Lion is supposed to incorporate the server functions at no charge.  The question is how many OS X virtual machines can you run on a Mac Pro?  $129 per OS X license isn't much more than the MS VDA.


To add to your thought, the server version of Mac OS X allows for unlimited users to connect, and that's just $499. (This is what Aqua Connect Terminal Server uses.) And I think it's been confirmed that Mac OS X 10.7 Lion will not have separate server and workstation SKUs... so this could get really interesting!


There are a few VPS hosting companies who have been offering MacOS VMs for some time.


The ability to connect to these virtual instances using HDX will be a big improvement over VNC!




It is worth noting that what we saw demoed was a remote session to a Mac FROM a Mac. While it may stand to reason that this can be done "to any Citrix Receiver", that is not what we saw.

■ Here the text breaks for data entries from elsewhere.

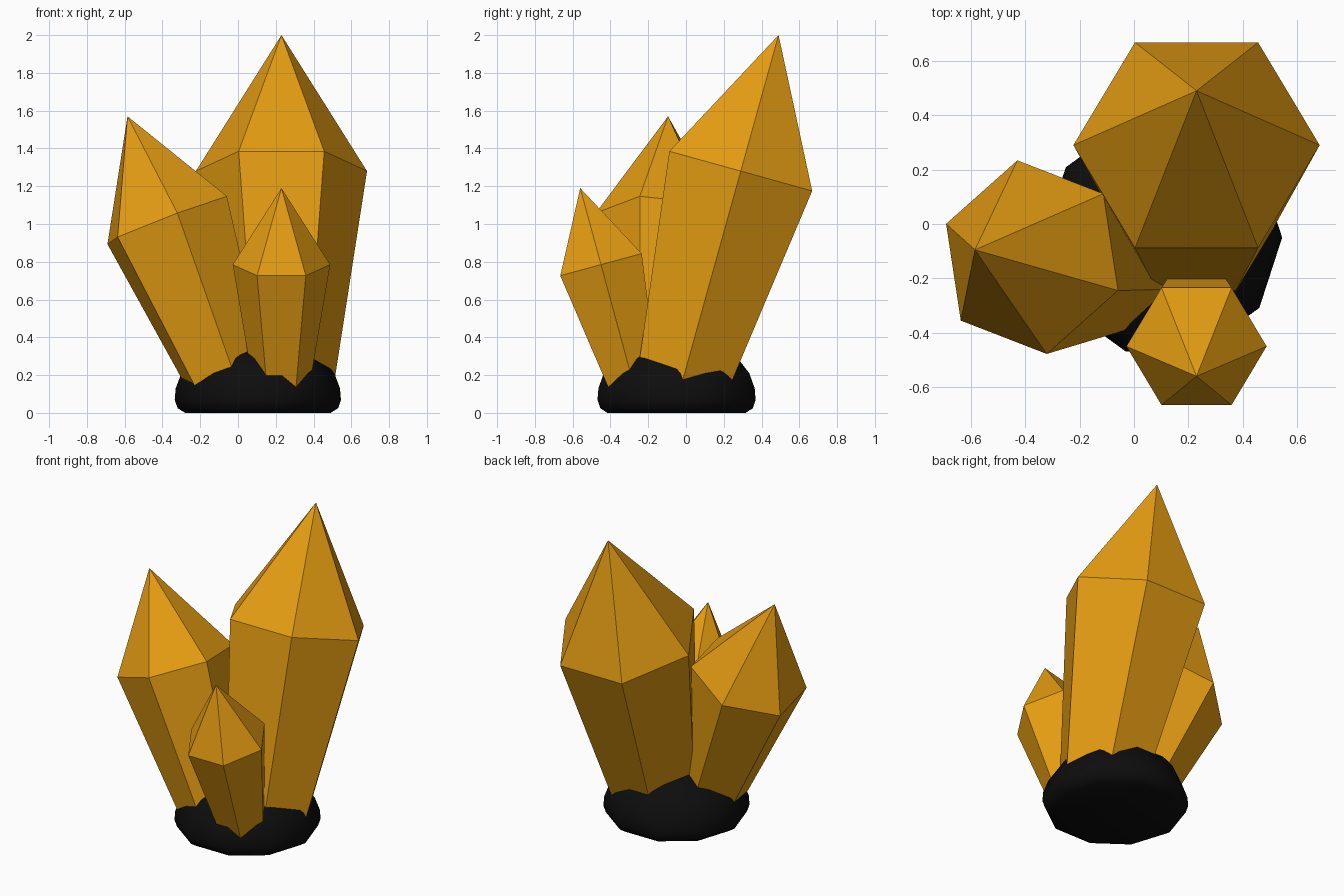
import bpy, bmesh, math
from mathutils import Vector, Quaternion

if "Cube" in bpy.data.objects:
    bpy.data.objects.remove(bpy.data.objects["Cube"])


def material(name, rgb):
    m = bpy.data.materials.new(name)
    m.diffuse_color = (*rgb, 1)
    m.use_nodes = True
    m.node_tree.nodes["Principled BSDF"].inputs["Base Color"].default_value = m.diffuse_color
    return m


def lofted(name, rings, mat, tip=None, smooth=False):
    """Skin a stack of vertex rings; closed below, tip point or flat above."""
    bm = bmesh.new()
    loops = [[bm.verts.new(p) for p in ring] for ring in rings]
    n = len(loops[0])
    bm.faces.new(loops[0][::-1])
    for a, b in zip(loops, loops[1:]):
        for i in range(n):
            j = (i + 1) % n
            bm.faces.new((a[i], a[j], b[j], b[i]))
    if tip is None:
        bm.faces.new(loops[-1])
    else:
        t = bm.verts.new(tip)
        for i in range(n):
            bm.faces.new((loops[-1][i], loops[-1][(i + 1) % n], t))
    bmesh.ops.recalc_face_normals(bm, faces=bm.faces)
    for f in bm.faces:
        f.smooth = smooth
    me = bpy.data.meshes.new(name)
    bm.to_mesh(me)
    bm.free()
    ob = bpy.data.objects.new(name, me)
    bpy.context.collection.objects.link(ob)
    me.materials.append(mat)
    return ob


def crystal(name, tip, shoulder, radius, base_radius, corner):
    """Leaning six-sided crystal; corner is the direction of one shoulder vertex."""
    tip, shoulder = Vector(tip), Vector(shoulder)
    axis = (tip - shoulder).normalized()
    base = shoulder - axis * ((shoulder.z - 0.1) / axis.z)
    d = Vector(corner)
    d = (d - axis * d.dot(axis)).normalized()
    spokes = [Quaternion(axis, math.radians(60 * i)) @ d for i in range(6)]
    rings = [[c + s * r for s in spokes]
             for c, r in ((base, base_radius), (shoulder, radius))]
    lofted(name, rings, amber, tip)


amber = material("amber", (0.78, 0.335, 0.006))
black = material("black_rock", (0.004, 0.004, 0.004))

# Three crystals leaning out of the rock
crystal("large_crystal", (0.23, 0.49, 2.0), (0.23, 0.29, 1.28), 0.453, 0.27, (1, 0, 0))
crystal("left_crystal", (-0.585, -0.095, 1.57), (-0.375, -0.122, 1.02), 0.362, 0.215,
        (-0.315, 0.122, -0.125))
crystal("small_crystal", (0.23, -0.56, 1.19), (0.23, -0.45, 0.785), 0.258, 0.142, (1, 0, 0))

# Ten-sided rounded rock base
profile = [(0.385, 0.0), (0.425, 0.025), (0.44, 0.07), (0.435, 0.13),
           (0.405, 0.21), (0.34, 0.29), (0.20, 0.36)]
rings = [[(0.105 + r * math.cos(math.radians(36 * i)),
           -0.05 + r * math.sin(math.radians(36 * i)), z) for i in range(10)]
         for r, z in profile]
rock = lofted("rock_base", rings, black, (0.105, -0.05, 0.385), smooth=True)
bpy.context.view_layer.objects.active = rock
rock.select_set(True)
bpy.ops.object.shade_smooth_by_angle(angle=math.radians(45))
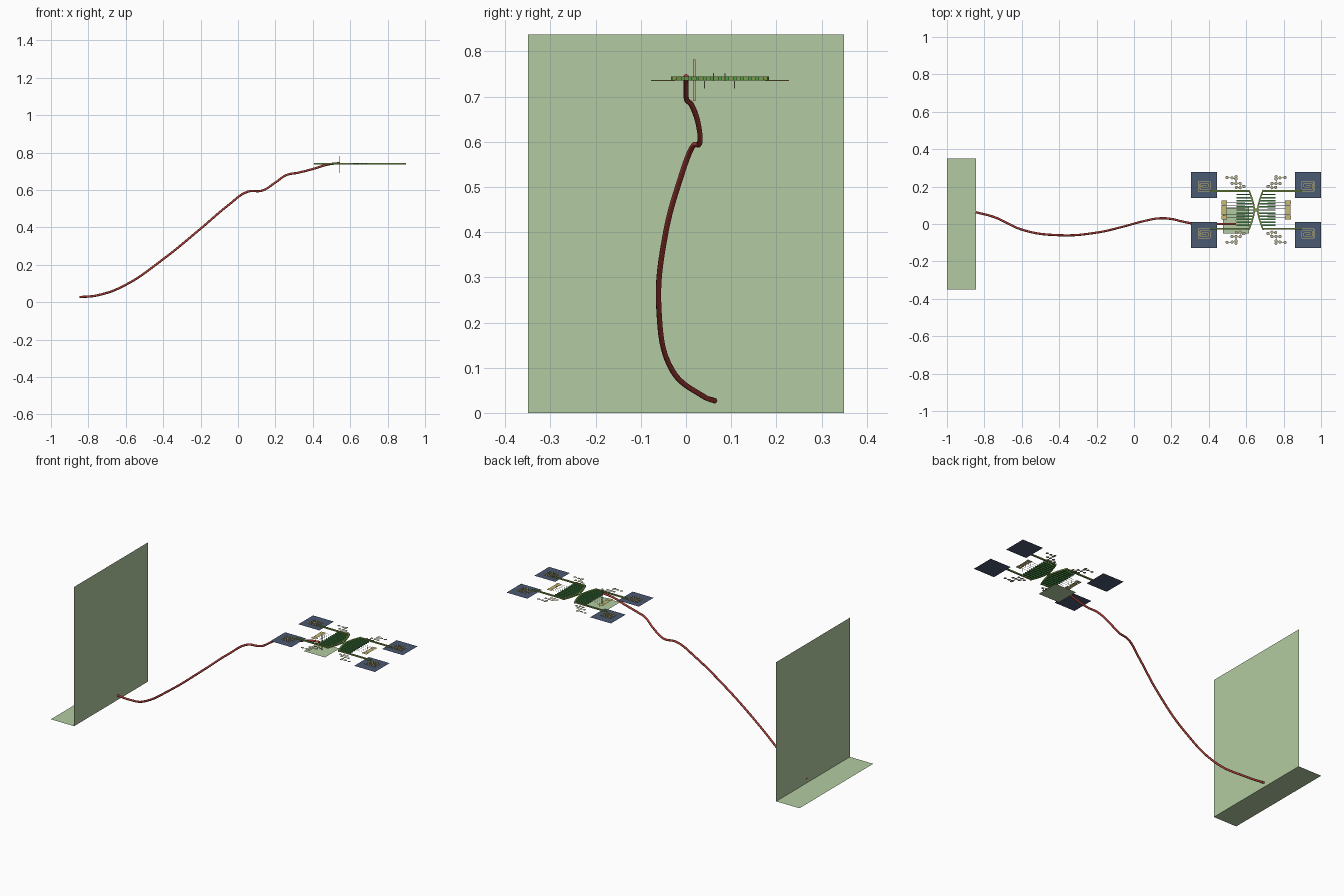
import bpy, bmesh, math
from mathutils import Vector

if "Cube" in bpy.data.objects:
    bpy.data.objects.remove(bpy.data.objects["Cube"])

CX, CY = 0.6525, 0.075          # centre of the circuit
Z = 0.735                       # circuit level


def mat(name, r, g, b):
    m = bpy.data.materials.new(name)
    m.diffuse_color = (r, g, b, 1)
    m.use_nodes = True
    m.node_tree.nodes["Principled BSDF"].inputs["Base Color"].default_value = m.diffuse_color
    return m


PALE = mat("pale_green", 0.45, 0.6, 0.36)
BLUE = mat("slate_blue", 0.07, 0.1, 0.17)
RED = mat("cable_red", 0.42, 0.05, 0.04)
GOLD = mat("gold", 0.58, 0.5, 0.17)
GREEN = mat("leaf_green", 0.08, 0.33, 0.08)
OLIVE = mat("olive", 0.2, 0.32, 0.07)
TAN = mat("tan", 0.5, 0.48, 0.3)
GREY = mat("wire_grey", 0.3, 0.32, 0.3)


def finish(name, bm, material):
    me = bpy.data.meshes.new(name)
    bm.to_mesh(me)
    bm.free()
    me.materials.append(material)
    ob = bpy.data.objects.new(name, me)
    bpy.context.collection.objects.link(ob)
    return ob


def quad(bm, pts):
    return bm.faces.new([bm.verts.new(p) for p in pts])


def rect(bm, x0, x1, y0, y1, z):
    x0, x1 = sorted((x0, x1))
    y0, y1 = sorted((y0, y1))
    quad(bm, [(x0, y0, z), (x1, y0, z), (x1, y1, z), (x0, y1, z)])


def bar(bm, p, q, w, z0, z1=None):
    """Strip from p to q of width w; a solid box if z1 is given."""
    p, q = Vector(p), Vector(q)
    d = (q - p).normalized()
    n = Vector((-d.y, d.x)) * w / 2
    f = quad(bm, [(*c, z0) for c in (p - n, q - n, q + n, p + n)])
    if z1 is not None:
        ext = bmesh.ops.extrude_face_region(bm, geom=[f], use_keep_orig=True)
        top = [v for v in ext["geom"] if isinstance(v, bmesh.types.BMVert)]
        bmesh.ops.translate(bm, verts=top, vec=(0, 0, z1 - z0))
        bmesh.ops.recalc_face_normals(bm, faces=bm.faces[:])


CORNERS = [(sx, sy) for sx in (-1, 1) for sy in (-1, 1)]

# wall plate and floor strip behind it
bm = bmesh.new()
quad(bm, [(-0.845, -0.35, 0), (-0.845, 0.35, 0), (-0.845, 0.35, 0.837), (-0.845, -0.35, 0.837)])
finish("wall_plate", bm, PALE)
bm = bmesh.new()
rect(bm, -1, -0.845, -0.35, 0.35, 0)
finish("floor_strip", bm, PALE)

# small landing plate under the circuit, with its upright pin
bm = bmesh.new()
rect(bm, 0.475, 0.615, -0.052, 0.088, 0.69)
finish("landing_plate", bm, PALE)
bm = bmesh.new()
bar(bm, (0.5435, 0.018), (0.5465, 0.018), 0.005, 0.69, 0.782)
finish("upright_pin", bm, TAN)

# hanging cable
path = [(-0.846, 0.063, 0.027), (-0.75, 0.038, 0.037), (-0.6, -0.03, 0.093),
        (-0.4, -0.06, 0.23), (-0.2, -0.046, 0.393), (-0.05, -0.012, 0.52), (0.05, 0.015, 0.59),
        (0.13, 0.03, 0.597), (0.2, 0.027, 0.64), (0.26, 0.013, 0.68), (0.32, 0.002, 0.692),
        (0.4, 0, 0.712), (0.48, 0, 0.736), (0.545, 0, 0.744)]
cu = bpy.data.curves.new("cable", 'CURVE')
cu.dimensions = '3D'
sp = cu.splines.new('BEZIER')
sp.bezier_points.add(len(path) - 1)
for b, p in zip(sp.bezier_points, path):
    b.co = p
    b.handle_left_type = b.handle_right_type = 'AUTO'
sp.resolution_u = 8
cu.bevel_depth = 0.006
cu.bevel_resolution = 2
cu.use_fill_caps = True
cu.materials.append(RED)
bpy.context.collection.objects.link(bpy.data.objects.new("cable", cu))

# four square pads
bm = bmesh.new()
for sx, sy in CORNERS:
    rect(bm, CX + sx * 0.209, CX + sx * 0.3475, CY + sy * 0.063, CY + sy * 0.202, Z - 0.001)
finish("corner_pads", bm, BLUE)

# square spiral coil on each pad
bm = bmesh.new()
for sx, sy in CORNERS:
    l, r, t, b, s = 0.310, 0.245, 0.151, 0.101, 0.0105
    pts = [(r, b)]
    for i in range(3):
        k = i * s
        pts += [(l - k, b + k), (l - k, t - k), (r + k, t - k), (r + k, b + k + s)]
    pts = pts[:12]
    for (x0, y0), (x1, y1) in zip(pts, pts[1:]):
        bar(bm, (CX + sx * x0, CY + sy * y0), (CX + sx * x1, CY + sy * y1), 0.003, Z, Z + 0.002)
finish("spiral_coils", bm, GOLD)

# arms from the coils to the spine
bm = bmesh.new()
for sx, sy in CORNERS:
    bar(bm, (CX + sx * 0.247, CY + sy * 0.101), (CX + sx * 0.036, CY + sy * 0.101), 0.009, Z + 0.002, Z + 0.009)
finish("pad_arms", bm, OLIVE)


def spine_x(y):
    """Half gap between the two curved spines."""
    return 0.009 + 0.03 * (abs(y) / 0.107) ** 1.5


# two bowed spines meeting at a central bridge
bm = bmesh.new()
ys = [-0.107 + 0.214 * i / 14 for i in range(15)]
for sx in (-1, 1):
    for a, b in zip(ys, ys[1:]):
        bar(bm, (CX + sx * spine_x(a), CY + a), (CX + sx * spine_x(b), CY + b), 0.008, Z + 0.001, Z + 0.009)
bar(bm, (CX - 0.012, CY), (CX + 0.012, CY), 0.018, Z + 0.001, Z + 0.009)
finish("curved_spines", bm, OLIVE)

# comb fingers
bm = bmesh.new()
for sx in (-1, 1):
    for i in range(11):
        y = (i - 5) * 0.0165
        bar(bm, (CX + sx * spine_x(y), CY + y), (CX + sx * 0.105, CY + y), 0.0075, Z + 0.001, Z + 0.009)
finish("comb_fingers", bm, GREEN)

# gold contact blocks and their wires
bm, wires = bmesh.new(), bmesh.new()
for sx in (-1, 1):
    for y, h, x0, x1 in ((0, 0.054, 0.158, 0.184), (0.04, 0.022, 0.154, 0.186), (-0.04, 0.022, 0.154, 0.186)):
        rect(bm, CX + sx * x0, CX + sx * x1, CY + y - h / 2, CY + y + h / 2, Z + 0.003)
    for i in range(6):
        y = (i - 2.5) * 0.0165
        bar(wires, (CX + sx * 0.158, CY + y), (CX + sx * 0.06, CY + y), 0.002, Z + 0.005)
finish("contact_blocks", bm, GOLD)
finish("contact_wires", wires, GREY)

# thin upright and hanging tabs
bm = bmesh.new()
for sx in (-1, 1):
    for y, z in ((0.061, 0.752), (0.086, 0.752), (0.041, 0.718), (0.107, 0.718)):
        x = CX + sx * 0.15
        quad(bm, [(x, y - 0.001, Z), (x, y + 0.001, Z), (x, y + 0.001, z), (x, y - 0.001, z)])
finish("thin_tabs", bm, TAN)

# branching chains of flat beads
nodes = [(0.155, 0.173), (0.128, 0.172), (0.107, 0.165), (0.107, 0.142), (0.128, 0.142),
         (0.085, 0.142), (0.085, 0.119), (0.064, 0.125), (0.105, 0.121), (0.107, 0.178)]
links = [(0, 1), (1, 2), (2, 3), (3, 4), (3, 5), (5, 6), (5, 7), (6, 8), (2, 9)]
beads, bonds = bmesh.new(), bmesh.new()
for sx, sy in CORNERS:
    P = [(CX + sx * x, CY + sy * y) for x, y in nodes]
    for x, y in P:
        quad(beads, [(x + 0.0085 * math.cos(a), y + 0.0085 * math.sin(a), Z)
                     for a in (i * math.tau / 12 for i in range(12))])
    for a, b in links:
        bar(bonds, P[a], P[b], 0.003, Z - 0.001)
finish("bead_chains", beads, TAN)
finish("bead_links", bonds, GREY)
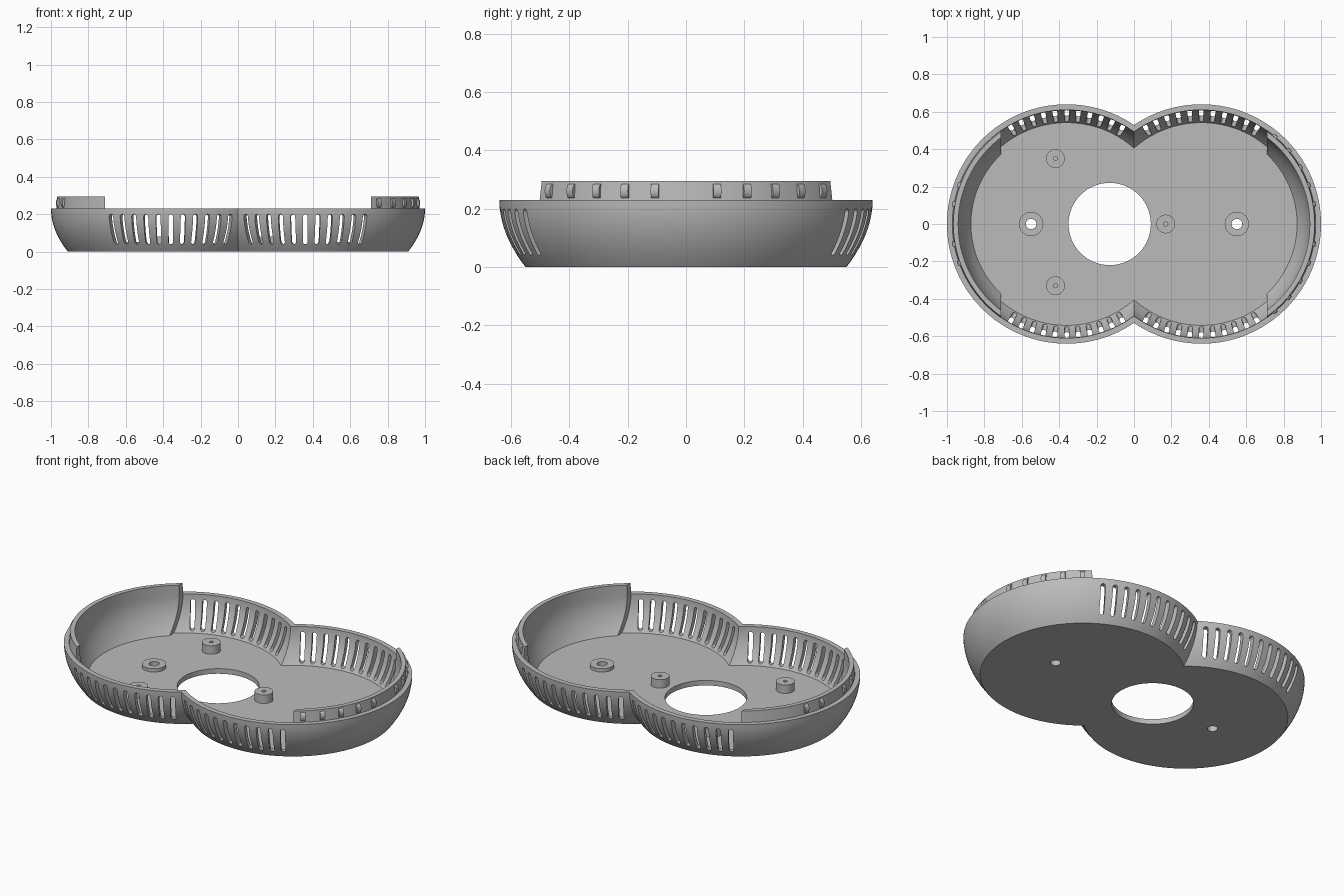
import bpy, bmesh
from math import sin, cos, pi, radians
from mathutils import Matrix, Vector

if "Cube" in bpy.data.objects:
    bpy.data.objects.remove(bpy.data.objects["Cube"], do_unlink=True)

LOBE_X, RADIUS, RIM, FLOOR, WALL = 0.36, 0.64, 0.23, 0.03, 0.03
LINER_X, LINER_TOP = 0.71, 0.295
SEGS = 128

grey = bpy.data.materials.new("plain grey")
grey.use_nodes = True
grey.diffuse_color = (0.5, 0.5, 0.5, 1)
grey.node_tree.nodes["Principled BSDF"].inputs["Base Color"].default_value = (0.5, 0.5, 0.5, 1)


def finish(name, bm):
    bmesh.ops.recalc_face_normals(bm, faces=bm.faces)
    mesh = bpy.data.meshes.new(name)
    bm.to_mesh(mesh)
    bm.free()
    mesh.materials.append(grey)
    ob = bpy.data.objects.new(name, mesh)
    bpy.context.collection.objects.link(ob)
    return ob


def activate(ob):
    bpy.ops.object.select_all(action="DESELECT")
    ob.select_set(True)
    bpy.context.view_layer.objects.active = ob


def smooth(ob):
    activate(ob)
    bpy.ops.object.shade_smooth_by_angle(angle=radians(30))


def boolean(ob, cutter, operation):
    mod = ob.modifiers.new("boolean", "BOOLEAN")
    mod.operation, mod.solver, mod.object = operation, "EXACT", cutter
    activate(ob)
    bpy.ops.object.modifier_apply(modifier=mod.name)
    bpy.data.objects.remove(cutter, do_unlink=True)


def wall_radius(z):
    return RADIUS - 1.7 * max(RIM - z, 0) ** 2


def curve(z0, z1, offset, steps=10):
    heights = [z0 + (z1 - z0) * i / steps for i in range(steps + 1)]
    return [(wall_radius(z) + offset, z) for z in heights]


def lathe(profile, x, closed=False):
    """Revolve (radius, z) points; an open profile is capped into a solid."""
    bm = bmesh.new()
    rings = [[bm.verts.new((x + r * cos(2 * pi * i / SEGS), r * sin(2 * pi * i / SEGS), z))
              for i in range(SEGS)] for r, z in profile]
    pairs = list(zip(rings, rings[1:]))
    if closed:
        pairs.append((rings[-1], rings[0]))
    else:
        bm.faces.new(rings[0])
        bm.faces.new(rings[-1])
    for a, b in pairs:
        for i in range(SEGS):
            j = (i + 1) % SEGS
            bm.faces.new((a[i], a[j], b[j], b[i]))
    return bm


def cylinder(name, x, y, radius, z0, z1, segs=48):
    bm = bmesh.new()
    bmesh.ops.create_cone(bm, cap_ends=True, segments=segs, radius1=radius, radius2=radius,
                          depth=z1 - z0, matrix=Matrix.Translation((x, y, (z0 + z1) / 2)))
    return finish(name, bm)


# Two-lobed tray: joined solids, then hollowed
tray = finish("tray", lathe(curve(0, RIM, 0), LOBE_X))
boolean(tray, finish("other_lobe", lathe(curve(0, RIM, 0), -LOBE_X)), "UNION")
for side in (1, -1):
    hollow = curve(FLOOR, RIM, -WALL) + [(RADIUS - WALL, RIM + 0.1)]
    boolean(tray, finish("hollow", lathe(hollow, side * LOBE_X)), "DIFFERENCE")

# Rounded vent slots, fanned around the front and back of each lobe
HALF_W, LOW, HIGH = 0.0125, 0.04, 0.2
outline = []
for i in range(9):
    a = pi * i / 8
    outline.append((HALF_W * cos(a), HIGH - HALF_W + HALF_W * sin(a)))
outline += [(-u, LOW + HIGH - z) for u, z in outline]
bm = bmesh.new()
for lobe in (1, -1):
    for facing in (90, 270):
        for step in range(-5, 6):
            a = radians(facing + 6 * step)
            out, side = Vector((cos(a), sin(a), 0)), Vector((-sin(a), cos(a), 0))
            centre = Vector((lobe * LOBE_X, 0, 0))
            inner, outer = [[bm.verts.new(centre + out * r + side * u + Vector((0, 0, z)))
                             for u, z in outline] for r in (0.48, 0.675)]
            bm.faces.new(inner)
            bm.faces.new(outer)
            for i in range(len(outline)):
                j = (i + 1) % len(outline)
                bm.faces.new((inner[i], inner[j], outer[j], outer[i]))
boolean(tray, finish("slot_cutter", bm), "DIFFERENCE")

# Large floor opening and the two through holes
for x, r in ((-0.13, 0.22), (-0.55, 0.028), (0.55, 0.028)):
    boolean(tray, cylinder("hole_cutter", x, 0, r, -0.1, 0.1, 64), "DIFFERENCE")
smooth(tray)

# Mounting bosses: low rings around the through holes, taller screw posts
for name, x, y, radius, top, bore, bore_z in (
        ("right_ring", -0.55, 0, 0.065, 0.05, 0.028, 0),
        ("left_ring", 0.55, 0, 0.065, 0.05, 0.028, 0),
        ("centre_post", 0.17, 0, 0.05, 0.08, 0.011, 0.035),
        ("back_post", -0.42, 0.35, 0.05, 0.08, 0.011, 0.035),
        ("front_post", -0.42, -0.33, 0.05, 0.08, 0.011, 0.035)):
    boss = cylinder(name, x, y, radius, FLOOR - 0.005, top)
    boolean(boss, cylinder("bore", x, y, bore, bore_z, 0.2, 24), "DIFFERENCE")
    smooth(boss)

# End liners rising above the rim, with snap bumps on the raised lip
for name, side, count in (("left", 1, 5), ("right", -1, 2)):
    profile = (curve(FLOOR - 0.005, RIM - 0.005, -WALL + 0.008)
               + [(0.612, RIM - 0.004), (0.606, LINER_TOP), (0.58, LINER_TOP)]
               + curve(FLOOR - 0.005, RIM, -2 * WALL)[::-1])
    bm = lathe(profile, side * LOBE_X, closed=True)
    cut = bmesh.ops.bisect_plane(bm, geom=bm.verts[:] + bm.edges[:] + bm.faces[:],
                                 plane_co=(side * LINER_X, 0, 0), plane_no=(side, 0, 0),
                                 clear_inner=True)
    bmesh.ops.holes_fill(bm, edges=[e for e in bm.edges if e.is_boundary], sides=0)
    smooth(finish(name + "_liner", bm))

    bm = bmesh.new()
    for step in range(1, count + 1):
        for sign in (1, -1):
            a = radians(10 * step * sign) + (pi if side < 0 else 0)
            place = (Matrix.Translation((side * LOBE_X + 0.606 * cos(a), 0.606 * sin(a), 0.26))
                     @ Matrix.Rotation(a, 4, "Z") @ Matrix.Diagonal((0.6, 1, 1, 1))
                     @ Matrix.Rotation(pi / 2, 4, "X"))
            bmesh.ops.create_cone(bm, cap_ends=True, segments=24, radius1=0.025,
                                  radius2=0.025, depth=0.027, matrix=place)
    smooth(finish(name + "_snap_bumps", bm))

I think Apple's current EULA was in play here and that may not be likely to change...


People legally connect to Mac OS X systems all the time from non-Mac systems.. (Again, AQTS, VNC, LogMeIn, GoToMyPC, etc.) The EULA issue is that the Mac OS X must be running on Mac hardware. (It doesn't even matter if it's physical or virtual.)

Either way, I confirmed with Citrix immediately following this demo that it's possible to connect from any receiver on any platform.


More details of the Lion OS X release became available at WWDC today.  The server version is a $49 add-on, so much cheaper than today's $499 but not free either.

I didn't see any mention of virtualization.  However, they did include info on the multi-user feature:

"Per-user screen sharing

You can remotely log in to a Mac with any user account on that computer and control it, without interrupting someone else who might be using the computer under a different login."